*** Block opens ***
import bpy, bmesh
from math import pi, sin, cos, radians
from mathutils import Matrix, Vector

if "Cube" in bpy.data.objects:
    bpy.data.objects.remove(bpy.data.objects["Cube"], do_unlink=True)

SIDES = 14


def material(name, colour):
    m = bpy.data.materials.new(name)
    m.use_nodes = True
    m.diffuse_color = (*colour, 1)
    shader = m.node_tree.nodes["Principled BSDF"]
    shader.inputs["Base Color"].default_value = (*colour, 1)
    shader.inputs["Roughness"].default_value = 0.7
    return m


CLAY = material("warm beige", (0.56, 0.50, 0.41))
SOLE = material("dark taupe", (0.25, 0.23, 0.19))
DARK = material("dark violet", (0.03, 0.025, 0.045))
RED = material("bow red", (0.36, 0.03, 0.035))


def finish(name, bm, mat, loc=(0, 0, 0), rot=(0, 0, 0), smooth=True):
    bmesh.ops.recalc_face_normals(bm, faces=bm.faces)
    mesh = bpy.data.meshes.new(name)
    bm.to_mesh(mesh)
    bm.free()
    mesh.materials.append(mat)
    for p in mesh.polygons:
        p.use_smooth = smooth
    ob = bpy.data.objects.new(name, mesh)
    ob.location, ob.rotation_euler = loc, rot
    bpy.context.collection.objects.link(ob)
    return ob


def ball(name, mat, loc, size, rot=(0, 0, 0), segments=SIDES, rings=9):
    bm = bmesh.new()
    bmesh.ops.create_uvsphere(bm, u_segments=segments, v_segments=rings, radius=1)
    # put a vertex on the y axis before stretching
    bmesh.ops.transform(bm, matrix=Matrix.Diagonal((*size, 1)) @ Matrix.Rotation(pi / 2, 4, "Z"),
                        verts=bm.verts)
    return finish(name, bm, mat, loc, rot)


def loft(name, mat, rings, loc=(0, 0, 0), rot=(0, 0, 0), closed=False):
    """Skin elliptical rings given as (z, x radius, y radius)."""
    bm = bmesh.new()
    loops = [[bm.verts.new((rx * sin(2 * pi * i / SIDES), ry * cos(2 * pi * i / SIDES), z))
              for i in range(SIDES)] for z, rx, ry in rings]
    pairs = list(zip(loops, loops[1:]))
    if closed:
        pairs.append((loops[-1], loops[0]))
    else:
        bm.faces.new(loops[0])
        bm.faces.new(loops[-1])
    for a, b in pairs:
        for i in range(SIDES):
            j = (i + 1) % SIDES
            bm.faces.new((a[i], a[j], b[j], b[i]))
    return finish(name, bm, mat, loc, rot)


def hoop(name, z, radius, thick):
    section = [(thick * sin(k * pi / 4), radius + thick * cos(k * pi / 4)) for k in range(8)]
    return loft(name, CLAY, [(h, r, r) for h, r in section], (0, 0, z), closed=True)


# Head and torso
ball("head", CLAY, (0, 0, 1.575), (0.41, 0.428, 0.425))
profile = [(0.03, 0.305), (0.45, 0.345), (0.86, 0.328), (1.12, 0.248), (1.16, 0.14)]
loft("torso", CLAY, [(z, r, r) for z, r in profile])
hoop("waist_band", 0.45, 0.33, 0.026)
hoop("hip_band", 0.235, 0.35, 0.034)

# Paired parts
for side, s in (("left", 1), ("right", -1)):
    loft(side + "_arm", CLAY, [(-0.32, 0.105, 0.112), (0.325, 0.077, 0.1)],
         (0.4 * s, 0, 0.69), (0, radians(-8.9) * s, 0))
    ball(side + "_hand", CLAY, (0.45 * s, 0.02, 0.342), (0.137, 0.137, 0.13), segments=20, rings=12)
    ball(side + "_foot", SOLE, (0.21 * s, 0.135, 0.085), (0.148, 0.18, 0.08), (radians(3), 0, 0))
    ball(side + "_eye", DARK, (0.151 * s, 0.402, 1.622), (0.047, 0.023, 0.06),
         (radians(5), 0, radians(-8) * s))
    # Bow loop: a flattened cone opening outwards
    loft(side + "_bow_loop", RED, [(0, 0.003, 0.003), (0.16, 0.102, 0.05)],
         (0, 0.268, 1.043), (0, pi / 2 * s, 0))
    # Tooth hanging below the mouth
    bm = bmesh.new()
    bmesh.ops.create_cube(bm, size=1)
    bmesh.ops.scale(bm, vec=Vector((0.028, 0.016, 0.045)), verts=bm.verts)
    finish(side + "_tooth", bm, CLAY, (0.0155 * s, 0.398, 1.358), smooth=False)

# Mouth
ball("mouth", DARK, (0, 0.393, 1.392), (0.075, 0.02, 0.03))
*** Block closes ***
__ASSIGNED TASK__
Without any alteration, repeat each entry shown above.

__TASK SOLUTION__
import bpy, bmesh
from math import pi, sin, cos, radians
from mathutils import Matrix, Vector

if "Cube" in bpy.data.objects:
    bpy.data.objects.remove(bpy.data.objects["Cube"], do_unlink=True)

SIDES = 14


def material(name, colour):
    m = bpy.data.materials.new(name)
    m.use_nodes = True
    m.diffuse_color = (*colour, 1)
    shader = m.node_tree.nodes["Principled BSDF"]
    shader.inputs["Base Color"].default_value = (*colour, 1)
    shader.inputs["Roughness"].default_value = 0.7
    return m


CLAY = material("warm beige", (0.56, 0.50, 0.41))
SOLE = material("dark taupe", (0.25, 0.23, 0.19))
DARK = material("dark violet", (0.03, 0.025, 0.045))
RED = material("bow red", (0.36, 0.03, 0.035))


def finish(name, bm, mat, loc=(0, 0, 0), rot=(0, 0, 0), smooth=True):
    bmesh.ops.recalc_face_normals(bm, faces=bm.faces)
    mesh = bpy.data.meshes.new(name)
    bm.to_mesh(mesh)
    bm.free()
    mesh.materials.append(mat)
    for p in mesh.polygons:
        p.use_smooth = smooth
    ob = bpy.data.objects.new(name, mesh)
    ob.location, ob.rotation_euler = loc, rot
    bpy.context.collection.objects.link(ob)
    return ob


def ball(name, mat, loc, size, rot=(0, 0, 0), segments=SIDES, rings=9):
    bm = bmesh.new()
    bmesh.ops.create_uvsphere(bm, u_segments=segments, v_segments=rings, radius=1)
    # put a vertex on the y axis before stretching
    bmesh.ops.transform(bm, matrix=Matrix.Diagonal((*size, 1)) @ Matrix.Rotation(pi / 2, 4, "Z"),
                        verts=bm.verts)
    return finish(name, bm, mat, loc, rot)


def loft(name, mat, rings, loc=(0, 0, 0), rot=(0, 0, 0), closed=False):
    """Skin elliptical rings given as (z, x radius, y radius)."""
    bm = bmesh.new()
    loops = [[bm.verts.new((rx * sin(2 * pi * i / SIDES), ry * cos(2 * pi * i / SIDES), z))
              for i in range(SIDES)] for z, rx, ry in rings]
    pairs = list(zip(loops, loops[1:]))
    if closed:
        pairs.append((loops[-1], loops[0]))
    else:
        bm.faces.new(loops[0])
        bm.faces.new(loops[-1])
    for a, b in pairs:
        for i in range(SIDES):
            j = (i + 1) % SIDES
            bm.faces.new((a[i], a[j], b[j], b[i]))
    return finish(name, bm, mat, loc, rot)


def hoop(name, z, radius, thick):
    section = [(thick * sin(k * pi / 4), radius + thick * cos(k * pi / 4)) for k in range(8)]
    return loft(name, CLAY, [(h, r, r) for h, r in section], (0, 0, z), closed=True)


# Head and torso
ball("head", CLAY, (0, 0, 1.575), (0.41, 0.428, 0.425))
profile = [(0.03, 0.305), (0.45, 0.345), (0.86, 0.328), (1.12, 0.248), (1.16, 0.14)]
loft("torso", CLAY, [(z, r, r) for z, r in profile])
hoop("waist_band", 0.45, 0.33, 0.026)
hoop("hip_band", 0.235, 0.35, 0.034)

# Paired parts
for side, s in (("left", 1), ("right", -1)):
    loft(side + "_arm", CLAY, [(-0.32, 0.105, 0.112), (0.325, 0.077, 0.1)],
         (0.4 * s, 0, 0.69), (0, radians(-8.9) * s, 0))
    ball(side + "_hand", CLAY, (0.45 * s, 0.02, 0.342), (0.137, 0.137, 0.13), segments=20, rings=12)
    ball(side + "_foot", SOLE, (0.21 * s, 0.135, 0.085), (0.148, 0.18, 0.08), (radians(3), 0, 0))
    ball(side + "_eye", DARK, (0.151 * s, 0.402, 1.622), (0.047, 0.023, 0.06),
         (radians(5), 0, radians(-8) * s))
    # Bow loop: a flattened cone opening outwards
    loft(side + "_bow_loop", RED, [(0, 0.003, 0.003), (0.16, 0.102, 0.05)],
         (0, 0.268, 1.043), (0, pi / 2 * s, 0))
    # Tooth hanging below the mouth
    bm = bmesh.new()
    bmesh.ops.create_cube(bm, size=1)
    bmesh.ops.scale(bm, vec=Vector((0.028, 0.016, 0.045)), verts=bm.verts)
    finish(side + "_tooth", bm, CLAY, (0.0155 * s, 0.398, 1.358), smooth=False)

# Mouth
ball("mouth", DARK, (0, 0.393, 1.392), (0.075, 0.02, 0.03))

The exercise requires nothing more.